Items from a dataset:
=-=-=-=-=

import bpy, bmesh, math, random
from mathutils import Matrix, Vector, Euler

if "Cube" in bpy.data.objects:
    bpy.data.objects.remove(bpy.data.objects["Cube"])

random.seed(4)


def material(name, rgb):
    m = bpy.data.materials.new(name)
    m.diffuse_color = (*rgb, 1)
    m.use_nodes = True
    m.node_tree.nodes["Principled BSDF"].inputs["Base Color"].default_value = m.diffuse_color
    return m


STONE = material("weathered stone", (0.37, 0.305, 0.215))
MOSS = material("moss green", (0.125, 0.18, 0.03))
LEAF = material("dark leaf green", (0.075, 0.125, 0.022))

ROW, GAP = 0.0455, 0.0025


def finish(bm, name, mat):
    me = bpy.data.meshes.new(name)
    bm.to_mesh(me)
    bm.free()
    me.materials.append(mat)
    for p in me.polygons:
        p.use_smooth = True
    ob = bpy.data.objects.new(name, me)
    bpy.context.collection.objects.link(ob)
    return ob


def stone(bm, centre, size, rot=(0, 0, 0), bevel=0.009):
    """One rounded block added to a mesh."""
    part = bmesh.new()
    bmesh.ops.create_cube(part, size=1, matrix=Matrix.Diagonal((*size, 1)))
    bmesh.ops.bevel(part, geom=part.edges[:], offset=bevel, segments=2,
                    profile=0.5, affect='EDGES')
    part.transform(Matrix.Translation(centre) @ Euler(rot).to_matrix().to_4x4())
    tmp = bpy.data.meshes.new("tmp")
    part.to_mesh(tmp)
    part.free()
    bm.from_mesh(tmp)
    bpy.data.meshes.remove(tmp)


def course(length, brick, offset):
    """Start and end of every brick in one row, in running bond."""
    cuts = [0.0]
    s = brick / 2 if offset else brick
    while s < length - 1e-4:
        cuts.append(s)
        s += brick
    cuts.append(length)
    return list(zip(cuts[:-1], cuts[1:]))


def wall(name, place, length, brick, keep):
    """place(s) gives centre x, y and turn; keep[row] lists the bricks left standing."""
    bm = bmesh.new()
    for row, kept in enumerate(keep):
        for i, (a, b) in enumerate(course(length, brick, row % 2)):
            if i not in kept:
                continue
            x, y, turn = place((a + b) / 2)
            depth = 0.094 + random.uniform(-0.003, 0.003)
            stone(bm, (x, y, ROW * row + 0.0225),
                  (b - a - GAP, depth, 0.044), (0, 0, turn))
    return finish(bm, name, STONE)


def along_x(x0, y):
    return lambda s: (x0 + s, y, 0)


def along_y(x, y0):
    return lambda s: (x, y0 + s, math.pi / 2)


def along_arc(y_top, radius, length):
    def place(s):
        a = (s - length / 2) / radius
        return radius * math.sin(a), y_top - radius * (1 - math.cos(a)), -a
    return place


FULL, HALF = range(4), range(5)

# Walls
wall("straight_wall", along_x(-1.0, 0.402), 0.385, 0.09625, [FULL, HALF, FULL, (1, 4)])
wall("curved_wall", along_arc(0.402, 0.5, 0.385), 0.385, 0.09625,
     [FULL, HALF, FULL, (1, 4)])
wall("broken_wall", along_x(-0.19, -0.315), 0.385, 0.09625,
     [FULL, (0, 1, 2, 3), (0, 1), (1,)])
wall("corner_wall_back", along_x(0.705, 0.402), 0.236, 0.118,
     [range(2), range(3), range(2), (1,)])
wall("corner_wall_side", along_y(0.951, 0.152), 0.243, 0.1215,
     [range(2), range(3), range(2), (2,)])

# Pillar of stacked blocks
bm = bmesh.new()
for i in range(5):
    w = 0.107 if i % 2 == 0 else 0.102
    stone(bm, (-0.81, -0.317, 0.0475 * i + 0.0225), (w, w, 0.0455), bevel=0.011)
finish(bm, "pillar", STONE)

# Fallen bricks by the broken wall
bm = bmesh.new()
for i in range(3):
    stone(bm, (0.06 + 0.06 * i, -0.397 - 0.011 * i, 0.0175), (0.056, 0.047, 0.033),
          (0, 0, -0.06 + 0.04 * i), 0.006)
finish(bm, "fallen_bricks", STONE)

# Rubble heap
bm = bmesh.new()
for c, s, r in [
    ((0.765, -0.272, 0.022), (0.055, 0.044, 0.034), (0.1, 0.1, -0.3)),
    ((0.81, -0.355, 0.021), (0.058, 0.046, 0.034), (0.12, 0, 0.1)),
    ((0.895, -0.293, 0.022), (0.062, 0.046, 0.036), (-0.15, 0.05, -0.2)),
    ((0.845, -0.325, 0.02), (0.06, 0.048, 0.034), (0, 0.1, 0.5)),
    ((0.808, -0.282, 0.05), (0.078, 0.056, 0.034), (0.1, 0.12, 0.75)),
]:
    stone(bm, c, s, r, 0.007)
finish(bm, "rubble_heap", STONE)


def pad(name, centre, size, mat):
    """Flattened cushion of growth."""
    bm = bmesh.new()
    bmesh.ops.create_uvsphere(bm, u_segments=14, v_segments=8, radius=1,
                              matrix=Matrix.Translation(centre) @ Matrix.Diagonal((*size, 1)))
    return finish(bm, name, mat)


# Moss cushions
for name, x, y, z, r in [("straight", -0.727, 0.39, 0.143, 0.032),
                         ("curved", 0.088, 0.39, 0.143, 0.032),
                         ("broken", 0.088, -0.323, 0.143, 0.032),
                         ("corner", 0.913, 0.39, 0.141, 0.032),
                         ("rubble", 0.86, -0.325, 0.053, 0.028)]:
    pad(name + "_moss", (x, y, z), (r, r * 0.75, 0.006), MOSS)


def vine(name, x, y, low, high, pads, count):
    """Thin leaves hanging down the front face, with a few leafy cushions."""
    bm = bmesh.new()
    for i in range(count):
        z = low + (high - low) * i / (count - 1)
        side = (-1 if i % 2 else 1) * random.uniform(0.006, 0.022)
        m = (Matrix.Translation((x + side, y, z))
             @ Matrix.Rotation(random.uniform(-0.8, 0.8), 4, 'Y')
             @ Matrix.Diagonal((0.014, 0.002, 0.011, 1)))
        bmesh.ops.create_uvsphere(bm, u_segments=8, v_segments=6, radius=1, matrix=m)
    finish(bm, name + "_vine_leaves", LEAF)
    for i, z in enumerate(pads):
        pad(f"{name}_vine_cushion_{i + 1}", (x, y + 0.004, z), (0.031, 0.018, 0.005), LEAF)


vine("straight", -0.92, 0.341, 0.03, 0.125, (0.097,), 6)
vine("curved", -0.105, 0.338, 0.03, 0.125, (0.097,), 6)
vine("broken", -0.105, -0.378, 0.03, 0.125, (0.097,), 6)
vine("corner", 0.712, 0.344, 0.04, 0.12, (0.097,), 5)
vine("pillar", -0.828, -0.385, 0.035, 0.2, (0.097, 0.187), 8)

=-=-=-=-=

Check each line above for the word "return", and copy the lines where it appears.

    return m
    return ob
    return list(zip(cuts[:-1], cuts[1:]))
    return finish(bm, name, STONE)
    return lambda s: (x0 + s, y, 0)
    return lambda s: (x, y0 + s, math.pi / 2)
        return radius * math.sin(a), y_top - radius * (1 - math.cos(a)), -a
    return place
    return finish(bm, name, mat)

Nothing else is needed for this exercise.